Japan’s stock market is bringing up the rear this year. The MSCI Japan index is down -7.6%, lowest among the developed economies this index tracks. Selling pressure on Japanese shares was in full throttle during the first half of April; not coincidentally, perhaps, this period also represented the beginning of a rise in Japan’s consumption tax on goods and services from 5% to 8%. Long-time Japan watchers could be forgiven for seeing a consumer-dampening tax as the last thing this deflation-challenged economy needs. But there are some indications that prospects in this long-beleaguered economy may be turning brighter.
Green Shoots for Abenomics
One indicator that at least some things are going right is the consumer price index: at 1.4%, Japan’s CPI sits squarely between those of Germany (1.2%) and the US (1.6%). For the first time in a very long time, the three major developed economies of the US, Eurozone and Japan are all targeting the same 2% baseline for prices. Arguably, Japan may be closer to reaching that goal than the Eurozone, where sagging prices have turned up the heat on European Central Bank Chairman Mario Draghi to contemplate some additional monetary stimulus.
The labor situation also looks sunnier in Japan than in Europe. The unemployment rate currently stands at 3.7%, which is a far cry from the double digit levels plaguing many Eurozone nations. In Greece, for example, a staggering 60% of the labor force under the age of 30 is unemployed. Beyond the headline number, though, there is mounting evidence that wages are rising: more than 100 of the largest companies in Japan have recently announced wage hikes for their employees, and hourly rates for part-time work are going up as a tightening labor market decreases the number of applicants per part-time work offering.
A Long Way To Go
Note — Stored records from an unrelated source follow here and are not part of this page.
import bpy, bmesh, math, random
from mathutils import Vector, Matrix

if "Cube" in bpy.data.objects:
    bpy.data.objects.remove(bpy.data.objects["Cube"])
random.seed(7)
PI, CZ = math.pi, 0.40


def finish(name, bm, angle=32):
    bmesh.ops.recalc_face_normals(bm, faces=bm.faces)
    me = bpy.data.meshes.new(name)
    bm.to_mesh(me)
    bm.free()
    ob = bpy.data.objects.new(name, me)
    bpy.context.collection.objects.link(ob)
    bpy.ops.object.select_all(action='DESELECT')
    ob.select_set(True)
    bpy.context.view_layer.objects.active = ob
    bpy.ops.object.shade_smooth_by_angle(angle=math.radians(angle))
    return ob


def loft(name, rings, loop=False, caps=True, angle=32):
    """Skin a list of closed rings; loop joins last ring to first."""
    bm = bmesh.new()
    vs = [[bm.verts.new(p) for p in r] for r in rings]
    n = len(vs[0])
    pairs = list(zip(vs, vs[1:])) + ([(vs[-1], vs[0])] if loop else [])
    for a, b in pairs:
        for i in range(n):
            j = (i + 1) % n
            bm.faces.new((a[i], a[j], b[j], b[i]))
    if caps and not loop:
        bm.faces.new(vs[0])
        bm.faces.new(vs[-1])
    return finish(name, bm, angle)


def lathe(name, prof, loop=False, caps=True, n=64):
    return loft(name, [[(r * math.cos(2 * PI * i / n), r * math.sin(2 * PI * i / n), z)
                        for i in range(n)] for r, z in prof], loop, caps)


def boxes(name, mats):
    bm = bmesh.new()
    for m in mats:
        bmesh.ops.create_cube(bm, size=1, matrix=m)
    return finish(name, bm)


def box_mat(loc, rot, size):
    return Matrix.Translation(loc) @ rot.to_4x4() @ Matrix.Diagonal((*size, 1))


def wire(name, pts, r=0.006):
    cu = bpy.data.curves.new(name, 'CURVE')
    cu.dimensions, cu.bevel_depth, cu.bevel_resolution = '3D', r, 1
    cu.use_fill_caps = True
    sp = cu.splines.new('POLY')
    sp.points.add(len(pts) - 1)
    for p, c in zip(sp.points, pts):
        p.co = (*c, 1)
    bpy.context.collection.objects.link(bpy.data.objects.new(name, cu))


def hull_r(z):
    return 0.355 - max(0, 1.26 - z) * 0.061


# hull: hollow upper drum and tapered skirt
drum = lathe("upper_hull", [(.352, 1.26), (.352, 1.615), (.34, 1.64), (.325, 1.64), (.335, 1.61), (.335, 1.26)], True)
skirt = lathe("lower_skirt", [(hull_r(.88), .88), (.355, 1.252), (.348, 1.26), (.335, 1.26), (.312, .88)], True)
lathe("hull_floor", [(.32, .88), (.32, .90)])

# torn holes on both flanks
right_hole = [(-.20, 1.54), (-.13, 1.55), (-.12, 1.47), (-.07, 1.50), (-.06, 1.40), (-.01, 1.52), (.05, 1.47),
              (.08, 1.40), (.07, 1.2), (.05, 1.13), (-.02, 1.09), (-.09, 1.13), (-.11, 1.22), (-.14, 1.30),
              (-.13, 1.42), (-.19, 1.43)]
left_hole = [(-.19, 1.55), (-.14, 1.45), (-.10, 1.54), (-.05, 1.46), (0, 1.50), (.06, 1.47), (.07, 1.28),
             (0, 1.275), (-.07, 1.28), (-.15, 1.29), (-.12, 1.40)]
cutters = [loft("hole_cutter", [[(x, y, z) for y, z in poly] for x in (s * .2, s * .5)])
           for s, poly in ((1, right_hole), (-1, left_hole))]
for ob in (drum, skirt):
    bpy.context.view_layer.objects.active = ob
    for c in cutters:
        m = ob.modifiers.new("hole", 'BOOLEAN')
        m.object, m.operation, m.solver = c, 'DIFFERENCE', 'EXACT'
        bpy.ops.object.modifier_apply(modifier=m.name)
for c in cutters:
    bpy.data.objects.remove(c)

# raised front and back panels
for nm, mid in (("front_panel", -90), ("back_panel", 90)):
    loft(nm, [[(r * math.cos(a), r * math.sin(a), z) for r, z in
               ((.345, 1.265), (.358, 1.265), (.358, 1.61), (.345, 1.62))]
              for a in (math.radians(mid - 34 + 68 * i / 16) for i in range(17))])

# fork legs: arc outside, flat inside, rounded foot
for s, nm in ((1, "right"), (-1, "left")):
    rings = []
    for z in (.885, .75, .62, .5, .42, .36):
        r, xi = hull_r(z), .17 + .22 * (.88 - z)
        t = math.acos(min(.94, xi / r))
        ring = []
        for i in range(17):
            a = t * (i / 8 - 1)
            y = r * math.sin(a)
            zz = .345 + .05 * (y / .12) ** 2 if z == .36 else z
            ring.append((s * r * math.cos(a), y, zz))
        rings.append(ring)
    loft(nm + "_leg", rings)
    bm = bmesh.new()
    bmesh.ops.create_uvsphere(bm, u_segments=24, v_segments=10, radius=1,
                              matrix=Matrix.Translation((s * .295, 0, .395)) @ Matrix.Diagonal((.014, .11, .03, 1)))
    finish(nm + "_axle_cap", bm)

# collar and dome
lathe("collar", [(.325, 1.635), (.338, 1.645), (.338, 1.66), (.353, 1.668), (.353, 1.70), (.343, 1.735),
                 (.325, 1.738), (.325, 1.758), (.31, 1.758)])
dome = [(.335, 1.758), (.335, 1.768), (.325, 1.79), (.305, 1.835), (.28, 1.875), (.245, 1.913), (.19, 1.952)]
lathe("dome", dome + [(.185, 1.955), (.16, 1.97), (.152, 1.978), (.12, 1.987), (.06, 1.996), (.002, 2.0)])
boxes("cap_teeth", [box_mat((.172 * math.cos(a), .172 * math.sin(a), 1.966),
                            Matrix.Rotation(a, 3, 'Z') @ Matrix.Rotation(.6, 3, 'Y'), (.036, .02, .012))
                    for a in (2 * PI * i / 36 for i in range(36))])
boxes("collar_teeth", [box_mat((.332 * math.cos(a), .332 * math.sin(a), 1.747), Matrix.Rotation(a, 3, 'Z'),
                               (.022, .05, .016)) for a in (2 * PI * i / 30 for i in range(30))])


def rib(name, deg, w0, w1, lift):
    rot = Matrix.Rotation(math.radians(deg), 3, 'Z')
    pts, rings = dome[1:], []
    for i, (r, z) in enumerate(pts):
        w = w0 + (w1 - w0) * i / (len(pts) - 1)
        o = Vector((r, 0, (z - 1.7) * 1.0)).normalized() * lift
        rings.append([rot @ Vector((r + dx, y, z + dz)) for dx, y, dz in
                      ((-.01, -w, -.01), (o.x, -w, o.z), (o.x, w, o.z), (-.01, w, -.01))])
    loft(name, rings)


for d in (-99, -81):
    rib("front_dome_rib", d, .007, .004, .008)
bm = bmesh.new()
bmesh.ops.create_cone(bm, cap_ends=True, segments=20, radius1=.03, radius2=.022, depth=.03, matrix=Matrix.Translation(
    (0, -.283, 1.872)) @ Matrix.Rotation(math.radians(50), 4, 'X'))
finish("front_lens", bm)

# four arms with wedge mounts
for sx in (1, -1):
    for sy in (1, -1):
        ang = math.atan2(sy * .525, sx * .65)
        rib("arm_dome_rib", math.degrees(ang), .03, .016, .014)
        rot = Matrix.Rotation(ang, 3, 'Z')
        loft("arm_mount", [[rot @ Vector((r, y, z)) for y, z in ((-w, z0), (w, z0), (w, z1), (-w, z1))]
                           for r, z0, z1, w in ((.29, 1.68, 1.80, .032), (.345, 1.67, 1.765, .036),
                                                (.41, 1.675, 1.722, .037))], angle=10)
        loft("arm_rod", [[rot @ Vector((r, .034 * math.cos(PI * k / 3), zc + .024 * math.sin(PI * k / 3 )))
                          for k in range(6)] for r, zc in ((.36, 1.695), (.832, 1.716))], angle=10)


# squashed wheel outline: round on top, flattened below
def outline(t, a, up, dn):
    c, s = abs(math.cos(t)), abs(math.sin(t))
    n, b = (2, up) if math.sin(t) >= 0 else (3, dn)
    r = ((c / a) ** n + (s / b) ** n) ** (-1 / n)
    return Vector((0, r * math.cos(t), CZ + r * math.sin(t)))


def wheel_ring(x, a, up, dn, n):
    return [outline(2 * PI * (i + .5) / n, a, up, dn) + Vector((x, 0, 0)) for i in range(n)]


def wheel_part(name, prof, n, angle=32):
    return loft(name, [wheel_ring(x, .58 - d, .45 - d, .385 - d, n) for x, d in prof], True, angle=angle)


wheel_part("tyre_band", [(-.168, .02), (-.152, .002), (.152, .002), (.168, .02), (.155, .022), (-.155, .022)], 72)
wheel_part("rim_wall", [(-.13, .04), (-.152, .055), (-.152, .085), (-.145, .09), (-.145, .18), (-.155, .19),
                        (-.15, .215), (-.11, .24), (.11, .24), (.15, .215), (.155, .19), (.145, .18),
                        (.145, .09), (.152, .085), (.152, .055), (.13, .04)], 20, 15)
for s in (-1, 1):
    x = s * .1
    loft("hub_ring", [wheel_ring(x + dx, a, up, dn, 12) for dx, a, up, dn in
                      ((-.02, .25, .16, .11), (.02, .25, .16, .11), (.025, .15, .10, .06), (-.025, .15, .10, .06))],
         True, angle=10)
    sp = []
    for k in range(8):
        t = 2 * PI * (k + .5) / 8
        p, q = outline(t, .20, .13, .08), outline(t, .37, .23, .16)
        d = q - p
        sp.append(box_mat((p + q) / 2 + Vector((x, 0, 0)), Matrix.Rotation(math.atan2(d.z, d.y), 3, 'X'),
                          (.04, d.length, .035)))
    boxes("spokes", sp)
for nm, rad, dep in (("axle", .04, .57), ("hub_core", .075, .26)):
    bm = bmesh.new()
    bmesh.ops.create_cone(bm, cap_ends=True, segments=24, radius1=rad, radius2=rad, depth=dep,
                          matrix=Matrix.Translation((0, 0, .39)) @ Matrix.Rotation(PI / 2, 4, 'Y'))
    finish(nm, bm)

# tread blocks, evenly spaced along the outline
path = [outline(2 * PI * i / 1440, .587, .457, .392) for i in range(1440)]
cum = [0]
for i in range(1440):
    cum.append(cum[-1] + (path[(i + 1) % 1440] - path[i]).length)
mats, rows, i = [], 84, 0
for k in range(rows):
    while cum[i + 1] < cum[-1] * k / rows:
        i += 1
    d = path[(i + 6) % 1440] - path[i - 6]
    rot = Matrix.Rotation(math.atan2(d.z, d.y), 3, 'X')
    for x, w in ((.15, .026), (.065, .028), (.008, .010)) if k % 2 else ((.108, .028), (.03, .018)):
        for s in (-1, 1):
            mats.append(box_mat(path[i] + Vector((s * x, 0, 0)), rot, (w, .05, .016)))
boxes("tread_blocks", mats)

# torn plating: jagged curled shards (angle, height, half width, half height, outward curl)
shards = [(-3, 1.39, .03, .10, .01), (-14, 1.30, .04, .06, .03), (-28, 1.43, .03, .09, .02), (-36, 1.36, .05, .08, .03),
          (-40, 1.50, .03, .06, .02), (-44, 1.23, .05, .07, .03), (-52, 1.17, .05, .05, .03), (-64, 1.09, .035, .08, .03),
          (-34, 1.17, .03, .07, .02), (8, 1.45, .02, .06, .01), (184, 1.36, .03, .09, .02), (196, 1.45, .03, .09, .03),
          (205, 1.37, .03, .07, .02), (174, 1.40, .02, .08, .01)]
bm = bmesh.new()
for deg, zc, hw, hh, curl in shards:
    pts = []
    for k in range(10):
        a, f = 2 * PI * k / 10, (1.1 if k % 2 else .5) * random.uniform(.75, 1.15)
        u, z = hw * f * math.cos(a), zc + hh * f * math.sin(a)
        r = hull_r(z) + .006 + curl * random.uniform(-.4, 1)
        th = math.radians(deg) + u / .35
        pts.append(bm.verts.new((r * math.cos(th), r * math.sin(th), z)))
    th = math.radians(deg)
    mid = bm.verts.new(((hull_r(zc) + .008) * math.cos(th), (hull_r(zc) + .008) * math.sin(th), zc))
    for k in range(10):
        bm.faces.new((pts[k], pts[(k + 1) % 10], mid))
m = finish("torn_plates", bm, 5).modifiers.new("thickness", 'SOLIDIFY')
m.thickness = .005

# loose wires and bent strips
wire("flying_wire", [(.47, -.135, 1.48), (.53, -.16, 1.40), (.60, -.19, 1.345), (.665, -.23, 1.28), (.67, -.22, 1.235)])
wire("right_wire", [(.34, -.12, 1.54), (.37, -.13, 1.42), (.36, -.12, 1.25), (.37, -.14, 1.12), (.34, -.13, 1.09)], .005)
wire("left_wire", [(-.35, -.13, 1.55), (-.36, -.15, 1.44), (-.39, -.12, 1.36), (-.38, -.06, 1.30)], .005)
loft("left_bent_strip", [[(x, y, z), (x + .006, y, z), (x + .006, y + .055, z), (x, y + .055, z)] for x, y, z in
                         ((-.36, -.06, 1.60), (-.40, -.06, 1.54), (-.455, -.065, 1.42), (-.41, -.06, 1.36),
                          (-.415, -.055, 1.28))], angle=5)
A sustained economic recovery in Japan could make for a compelling investment story. The Nikkei 225 stock index is currently worth about 35% of its peak value reached 24 years ago, so there is plenty of upside potential. But if Japan is really going to turn the corner on this quarter century of malaise, there will have to be some deep and fundamental changes made to a business culture which over the years has become sclerotic. Overly cautious boardrooms have squandered the opportunity for Japan’s enterprises – for many years the most globally competitive anywhere in Asia – to capitalize on growth in China and elsewhere in the region. Ponderous bureaucracies still interfere too much in the day to day workings of key industry sectors. Cultural attitudes still resist opening up to foreign labor, which could provide an energy boost to this ageing population.
Japan has done it before. In the Meiji Restoration of the late 19th century it created a modern industrialized economy literally from scratch. Time will tell if it can pull off a similar feat to be competitive in the 21st century.